JB: Ah, that’s great! In the step ‘Connecting with Others’ I make the point that playing is an important part of our well-being. Kids know how to play but adults can somehow forget. There have been a number of studies that show that adults who can play or who can enjoy silly humor or that can laugh–all of these things are major factors in an adult’s well-being. Let’s bring the play back to the adults and let them remember what it’s like to be kids again themselves as they share it with others.

ML: There’s one thing I wanted to go back to. You asked me how did it affect the classroom and I think this is really important. I noticed a huge decrease in behavior problems — huge, absolutely. In the very beginning, we always sit, very first thing and do a mindfulness exercise, any kind, I let them choose.

I put them up on the board and they say, “We want to do a walking one or a sitting one,” whatever they choose. And the decrease is huge. And parents say to me that the anxiety — we have so much anxiety in our classrooms — the kids can go to themselves now and they say, “I need to go and do a little breathing. I need to go connect with myself.” “Can I go outside? Can I just sit for five minutes and come back in? Then I can be present!”

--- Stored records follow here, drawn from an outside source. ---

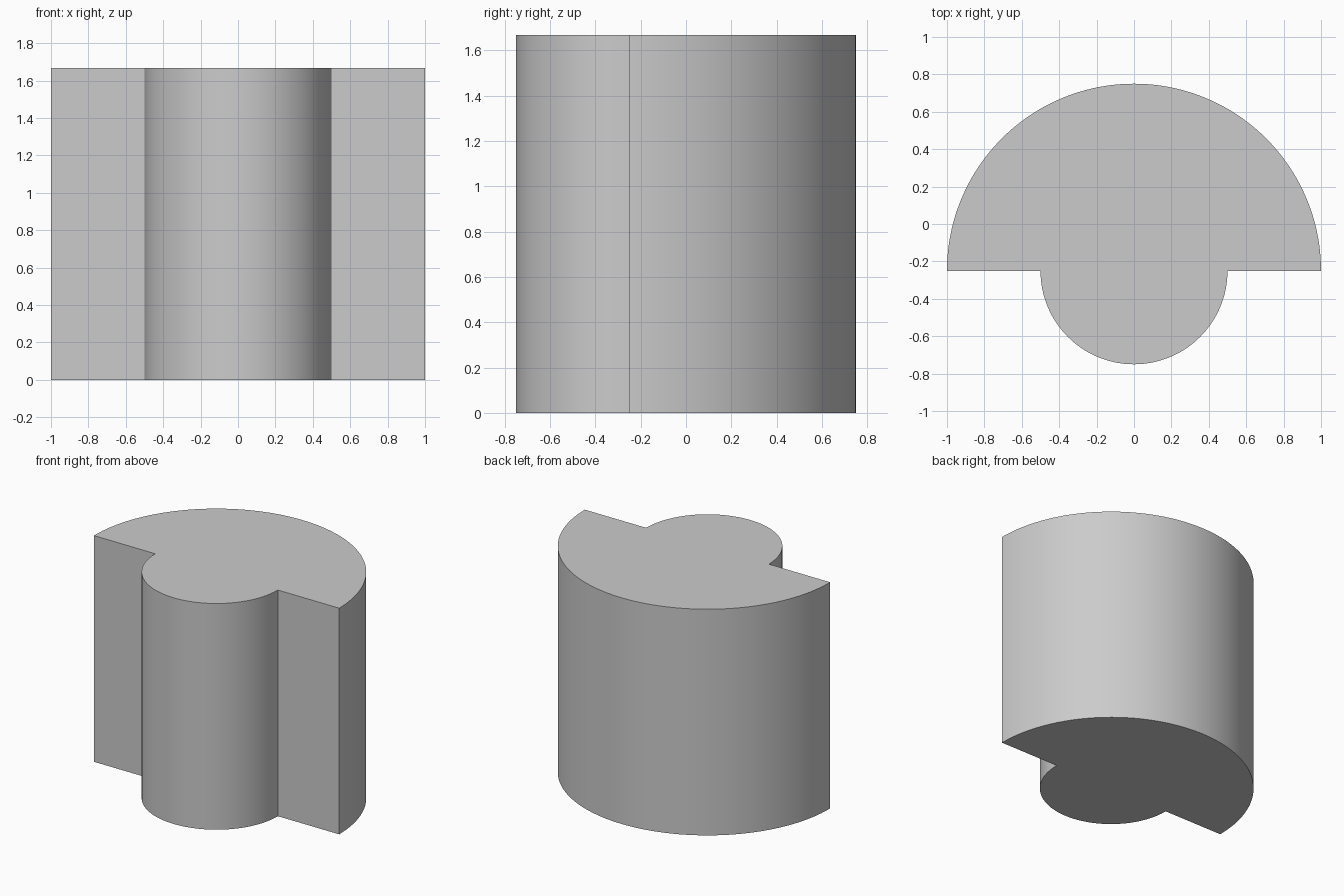
import bpy, bmesh
from math import pi, sin, cos, radians

if "Cube" in bpy.data.objects:
    bpy.data.objects.remove(bpy.data.objects["Cube"])

HEIGHT = 1.667
CY = -0.25          # shared centre of both half circles
SEGMENTS = 96


def arc(radius, start, end):
    """Points on an arc about (0, CY), both ends included."""
    steps = [start + (end - start) * i / SEGMENTS for i in range(SEGMENTS + 1)]
    return [(radius * cos(a), CY + radius * sin(a), 0) for a in steps]


# Profile: large half disc at the back, small half disc at the front
profile = arc(1.0, 0, pi) + arc(0.5, pi, 2 * pi)

# Extrude the profile straight up
bm = bmesh.new()
base = bm.faces.new([bm.verts.new(p) for p in profile])
top = bmesh.ops.extrude_face_region(bm, geom=[base], use_keep_orig=True)
top_verts = [g for g in top["geom"] if isinstance(g, bmesh.types.BMVert)]
bmesh.ops.translate(bm, verts=top_verts, vec=(0, 0, HEIGHT))
bmesh.ops.recalc_face_normals(bm, faces=bm.faces)

mesh = bpy.data.meshes.new("stepped_half_round_block")
bm.to_mesh(mesh)
bm.free()
block = bpy.data.objects.new("stepped_half_round_block", mesh)
bpy.context.collection.objects.link(block)

# Smooth curved walls, sharp corners and rims
bpy.context.view_layer.objects.active = block
block.select_set(True)
bpy.ops.object.shade_smooth_by_angle(angle=radians(30))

JB: Wow.!

ML: It blows me away, James. It blows me away. Behavior and self-regulation. And then at [home], I have parents say to me that the children now are going and doing the journeys themselves, or being able to calm and soothe themselves. That’s huge.

JB: Wow.!

ML: You know, honestly, I’m so glad to have come to that day at UBC. I so want to contribute to this.
JB: Thank you so much. What you’re saying makes me realize that you’re not just offering tools for the classroom or the child at this age, but you’re planting seeds that will keep on bearing fruit. If that child at the age of eight learns how to self-regulate, just imagine them practicing over the years. When they get to be a young adult and an adult and it is so well ingrained in their system that they know how to take care of themselves and be an agent of peace for everybody around them. That’s a huge rippling effect!

ML: Yeah. !

JB: Well, thank you so much for all the work that you’re doing. I am behind it one hundred percent and cheering you on. Awakening Joy for Kids!!

ML: Thank you, James. I’m so happy. And I’m so happy to meet you, your wife, Jane and your team. They’ve been so supportive, as you have. It’s just remarkable.

JB: I hope that everybody who checks out your blog gets inspired to play around with these practices and share them with as many people, young and older people, as possible and it keeps on having its positive effect in the world. Thank you.

ML: Thank you so much, James!